Custom software development projects can be challenging. They tend to take on a life of their own with unique struggles and triumphs throughout the delivery cycle. Let’s be clear that just because a project runs into difficulties, it does not automatically suggest that the software development vendor is not up to the task, nor does it mean the project is doomed to fail. On the other hand, just because a project seems to be prodding along quietly, it does not imply the vendor is superb or the project is guaranteed to be successful.
As in a relationship, one does not typically bail after the first disagreement, nor does one stay just because there are no disagreements.
Therefore, we are not advocating the dismissal of your custom software vendor at the first sign of your project running into a rough patch. At the same time, you don’t want to wait until it is painfully and irrevocably obvious before you replace the vendor. Here are some subtle signs that could steer you clear of an undesirable vendor.
Sign #1: You Don’t Fit into Their Ideal Customer Profile
Every company has an ideal customer profile, explicitly defined or otherwise. It outlines the type of clients they prefer to work with over a host of compatibility factors such as industry vertical, values, project execution tempo, etc. When a development vendor takes on a less-than-ideal client, they could be “settling”, usually for the money and to keep their resources engaged while they search for clients with a better fit.
A mismatch could also foreshadow incompatibility in operating philosophy, communication, conflict resolution and more. When you are not a good match with a vendor’s ideal customer profile, you may be assigned second tier resources, or you may receive less attention and account investment from the vendor. The vendor is also less likely to stand by you if they have to choose between you and their ideal client.

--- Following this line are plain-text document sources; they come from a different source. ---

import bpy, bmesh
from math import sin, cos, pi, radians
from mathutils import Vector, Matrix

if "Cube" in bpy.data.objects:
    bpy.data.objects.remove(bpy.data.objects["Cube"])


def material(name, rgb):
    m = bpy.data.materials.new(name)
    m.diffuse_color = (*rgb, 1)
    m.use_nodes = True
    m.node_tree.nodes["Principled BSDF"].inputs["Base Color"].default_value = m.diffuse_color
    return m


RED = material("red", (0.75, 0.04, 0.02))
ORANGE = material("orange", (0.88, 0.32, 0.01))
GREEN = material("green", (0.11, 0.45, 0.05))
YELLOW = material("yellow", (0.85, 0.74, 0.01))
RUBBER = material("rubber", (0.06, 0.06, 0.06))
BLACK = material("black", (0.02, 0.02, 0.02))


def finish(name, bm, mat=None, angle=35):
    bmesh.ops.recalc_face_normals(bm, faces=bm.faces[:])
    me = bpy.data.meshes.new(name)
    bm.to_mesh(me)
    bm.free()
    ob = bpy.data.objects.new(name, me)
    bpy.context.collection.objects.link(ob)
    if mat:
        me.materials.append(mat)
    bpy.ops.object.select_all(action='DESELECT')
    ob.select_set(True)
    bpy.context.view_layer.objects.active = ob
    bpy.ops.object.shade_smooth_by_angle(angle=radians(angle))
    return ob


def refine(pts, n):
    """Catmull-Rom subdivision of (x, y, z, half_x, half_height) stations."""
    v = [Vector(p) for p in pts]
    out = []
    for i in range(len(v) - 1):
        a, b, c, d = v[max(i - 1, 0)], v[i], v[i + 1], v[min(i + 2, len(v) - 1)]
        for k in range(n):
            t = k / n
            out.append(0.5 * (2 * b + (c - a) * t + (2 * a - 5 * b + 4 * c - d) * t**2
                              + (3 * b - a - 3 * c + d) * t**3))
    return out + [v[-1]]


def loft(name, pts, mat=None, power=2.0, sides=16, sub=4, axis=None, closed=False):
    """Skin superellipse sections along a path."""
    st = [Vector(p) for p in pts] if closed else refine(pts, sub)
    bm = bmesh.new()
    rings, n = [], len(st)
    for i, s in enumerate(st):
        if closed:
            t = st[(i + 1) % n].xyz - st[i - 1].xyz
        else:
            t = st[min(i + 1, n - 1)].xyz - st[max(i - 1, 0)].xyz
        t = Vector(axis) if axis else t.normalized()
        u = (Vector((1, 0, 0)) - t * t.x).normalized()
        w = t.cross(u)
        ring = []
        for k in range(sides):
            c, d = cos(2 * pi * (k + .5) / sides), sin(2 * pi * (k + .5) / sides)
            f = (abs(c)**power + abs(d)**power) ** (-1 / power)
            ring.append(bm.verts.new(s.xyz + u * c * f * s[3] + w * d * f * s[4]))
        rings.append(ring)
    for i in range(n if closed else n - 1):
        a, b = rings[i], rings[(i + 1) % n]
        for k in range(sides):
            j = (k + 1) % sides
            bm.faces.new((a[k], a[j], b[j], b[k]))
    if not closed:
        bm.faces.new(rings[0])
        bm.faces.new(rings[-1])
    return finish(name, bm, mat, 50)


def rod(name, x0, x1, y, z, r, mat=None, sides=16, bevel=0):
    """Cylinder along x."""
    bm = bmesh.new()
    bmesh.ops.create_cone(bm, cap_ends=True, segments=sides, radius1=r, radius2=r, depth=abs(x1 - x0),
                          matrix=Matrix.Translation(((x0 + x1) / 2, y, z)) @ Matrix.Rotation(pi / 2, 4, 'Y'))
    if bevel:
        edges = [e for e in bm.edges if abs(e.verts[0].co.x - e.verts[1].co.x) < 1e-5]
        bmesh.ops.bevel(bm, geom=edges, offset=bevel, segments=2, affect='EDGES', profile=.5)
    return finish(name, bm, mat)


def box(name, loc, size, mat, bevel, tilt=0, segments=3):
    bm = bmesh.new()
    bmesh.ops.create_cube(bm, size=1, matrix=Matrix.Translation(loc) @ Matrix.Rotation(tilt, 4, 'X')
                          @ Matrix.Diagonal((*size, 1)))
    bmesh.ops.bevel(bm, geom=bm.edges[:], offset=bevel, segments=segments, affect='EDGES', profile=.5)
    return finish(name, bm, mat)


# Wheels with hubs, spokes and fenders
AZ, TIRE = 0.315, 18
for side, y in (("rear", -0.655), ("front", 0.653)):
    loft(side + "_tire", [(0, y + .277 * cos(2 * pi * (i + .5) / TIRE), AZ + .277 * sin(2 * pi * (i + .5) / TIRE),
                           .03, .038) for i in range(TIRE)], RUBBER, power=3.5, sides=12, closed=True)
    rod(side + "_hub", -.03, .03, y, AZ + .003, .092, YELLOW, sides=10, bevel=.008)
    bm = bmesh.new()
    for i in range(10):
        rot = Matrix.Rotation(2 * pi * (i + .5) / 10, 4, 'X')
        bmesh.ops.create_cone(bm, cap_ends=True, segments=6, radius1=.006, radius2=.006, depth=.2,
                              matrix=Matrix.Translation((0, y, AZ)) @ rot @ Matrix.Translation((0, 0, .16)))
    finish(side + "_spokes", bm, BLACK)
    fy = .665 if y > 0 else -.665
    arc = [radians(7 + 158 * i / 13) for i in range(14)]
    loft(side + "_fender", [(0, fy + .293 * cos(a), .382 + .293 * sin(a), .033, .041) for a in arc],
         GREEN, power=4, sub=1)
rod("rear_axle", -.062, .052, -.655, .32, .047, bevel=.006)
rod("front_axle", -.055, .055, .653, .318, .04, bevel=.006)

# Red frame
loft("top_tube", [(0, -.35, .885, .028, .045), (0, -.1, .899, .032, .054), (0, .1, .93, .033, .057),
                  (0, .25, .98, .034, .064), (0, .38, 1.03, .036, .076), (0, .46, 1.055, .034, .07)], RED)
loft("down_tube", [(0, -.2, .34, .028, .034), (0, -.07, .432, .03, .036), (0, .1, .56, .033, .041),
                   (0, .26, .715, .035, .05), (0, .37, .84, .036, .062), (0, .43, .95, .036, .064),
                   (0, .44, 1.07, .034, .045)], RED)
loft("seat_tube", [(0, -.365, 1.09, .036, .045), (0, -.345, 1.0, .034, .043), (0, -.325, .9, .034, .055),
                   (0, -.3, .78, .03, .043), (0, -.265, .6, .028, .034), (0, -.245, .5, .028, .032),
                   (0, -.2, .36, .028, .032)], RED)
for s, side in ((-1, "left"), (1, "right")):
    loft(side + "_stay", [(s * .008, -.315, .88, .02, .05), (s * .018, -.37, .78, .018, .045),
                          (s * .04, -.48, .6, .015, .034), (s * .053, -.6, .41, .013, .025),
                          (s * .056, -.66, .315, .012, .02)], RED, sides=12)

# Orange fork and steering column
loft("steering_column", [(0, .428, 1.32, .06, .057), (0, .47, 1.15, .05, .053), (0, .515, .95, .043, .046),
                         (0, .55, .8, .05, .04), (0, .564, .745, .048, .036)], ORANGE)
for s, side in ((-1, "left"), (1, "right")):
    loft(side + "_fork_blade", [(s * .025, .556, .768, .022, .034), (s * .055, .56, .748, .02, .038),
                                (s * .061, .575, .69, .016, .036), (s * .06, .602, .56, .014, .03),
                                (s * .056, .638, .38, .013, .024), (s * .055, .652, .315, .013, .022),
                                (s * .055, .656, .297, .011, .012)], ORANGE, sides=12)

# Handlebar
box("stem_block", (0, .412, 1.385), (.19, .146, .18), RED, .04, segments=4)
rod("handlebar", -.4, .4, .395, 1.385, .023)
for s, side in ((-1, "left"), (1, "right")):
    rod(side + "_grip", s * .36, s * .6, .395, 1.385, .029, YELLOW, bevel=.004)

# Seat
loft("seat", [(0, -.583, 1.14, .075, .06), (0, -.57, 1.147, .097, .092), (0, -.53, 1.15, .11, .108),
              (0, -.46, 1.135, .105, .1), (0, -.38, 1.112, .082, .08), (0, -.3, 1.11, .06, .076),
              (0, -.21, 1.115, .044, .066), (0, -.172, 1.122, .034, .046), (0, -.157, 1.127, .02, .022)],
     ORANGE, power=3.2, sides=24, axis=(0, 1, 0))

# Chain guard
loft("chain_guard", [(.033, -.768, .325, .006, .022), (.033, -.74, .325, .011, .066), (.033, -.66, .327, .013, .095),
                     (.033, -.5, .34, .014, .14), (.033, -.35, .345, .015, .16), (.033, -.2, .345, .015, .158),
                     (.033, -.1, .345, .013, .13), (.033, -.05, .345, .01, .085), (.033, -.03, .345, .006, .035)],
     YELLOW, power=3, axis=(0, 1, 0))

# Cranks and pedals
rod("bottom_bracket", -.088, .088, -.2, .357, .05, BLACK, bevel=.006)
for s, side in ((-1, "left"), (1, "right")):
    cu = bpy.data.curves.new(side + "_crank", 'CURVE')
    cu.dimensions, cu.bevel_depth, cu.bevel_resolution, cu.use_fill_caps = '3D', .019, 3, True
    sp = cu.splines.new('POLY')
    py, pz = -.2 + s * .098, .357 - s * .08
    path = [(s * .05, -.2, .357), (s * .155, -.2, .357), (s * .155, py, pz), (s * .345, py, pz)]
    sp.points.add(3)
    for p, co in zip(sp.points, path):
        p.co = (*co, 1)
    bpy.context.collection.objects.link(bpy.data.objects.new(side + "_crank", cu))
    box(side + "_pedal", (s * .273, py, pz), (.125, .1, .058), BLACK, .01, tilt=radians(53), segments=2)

Sign #2: They Avoid Uncomfortable Conversations
Uncomfortable conversations come in many shapes and sizes. They could be about critical topics such as design issues or “mundane” ones like delays and budget overruns.
What separates true consultants from mere “order takers” is the vendor’s willingness to interject with their expert opinion at the right time for the greater good of the project. Many less vested vendors often stand by and watch their project go off the cliff just to avoid confronting their client’s design or operational missteps. It takes deliberate effort, experience, and professionalism (and often courage) to contradict the client and steer them from certain disaster.
If the vendor is unable to deliver bad news, accept constructive criticism, own up to their blunders or point out your mistakes, then they cannot be relied on to do what is best for your company. A trusted partner should always speak the truth, even when it is uncomfortable or unpopular to do so.
Sign #3: They Cannot Explain How They Are Spending Their Time (and, therefore, your money)
In the relationship with your vendor, absence does not make the heart grow fonder. Long silences and lack of progress reports not only erode confidence and trust, but they also make it impossible to apply early corrections when the project starts to go off course.
Question of accountability notwithstanding, this could also be an indication of a lack of rigour and precision in their project management methodology. As a client you should always be furnished with up-to-date project and sprint plans, and you should be able to check the vendor’s progress against them easily and independently.
You should also be kept abreast of the project’s performance metrics by your vendor, from development velocity, cost per story point and budget burn rate. Transparency is key to project success and relationship longevity.
Sign #4: They Do Not Improve Over Time
The accuracy of the vendor’s time and cost estimates should improve over time, especially on a larger project. The start of a project is always the most difficult time due to the abundance of unknowns and the need to build momentum. A desirable vendor should be adept at providing accurate estimates right from the start, and the fidelity of these estimates should improve from sprint to sprint as requirements are refined and unknowns are removed.
If your vendor is not delivering better value over time as they get to know you and your requirements, it could be a sign that they lack the necessary metrics, project delivery discipline, the right resources, or the commitment to your company’s success.
Sign #5: They Are Not Investing in a Long-Term Relationship with You
A vendor seeking a long-term relationship with you proactively listens and learns about your company. They should seek to understand your business objectives in order to anticipate your needs and provide better value to you over time. It is an investment of time and resources that is crucial to the success of the projects and relationship. Empathy is critical to designing solutions that truly meet the unique requirements of all your stakeholders.
If you find your vendor churning out generic applications with retread features that fall short of meeting your needs, it could be a sign of lack of commitment on their part. Your custom apps should fit your business like a glove; you should not have to contort your business to fit your apps. Your vendor should manage to the relationship and your success, not just to the contract.
You deserve a vendor that brings their energy, efforts, and insight to every task without exception everyday. You are best served when your vendor is vested in your success, operates as a true advisor and works to overcome your challenges as if they were their own. Don’t settle for mediocrity and familiarity. There is a vendor out there that always speaks the truth, listens to you, acts on your best interest, delivers on its commitments transparently, and is keen on developing a long-term relationship with a client just like you.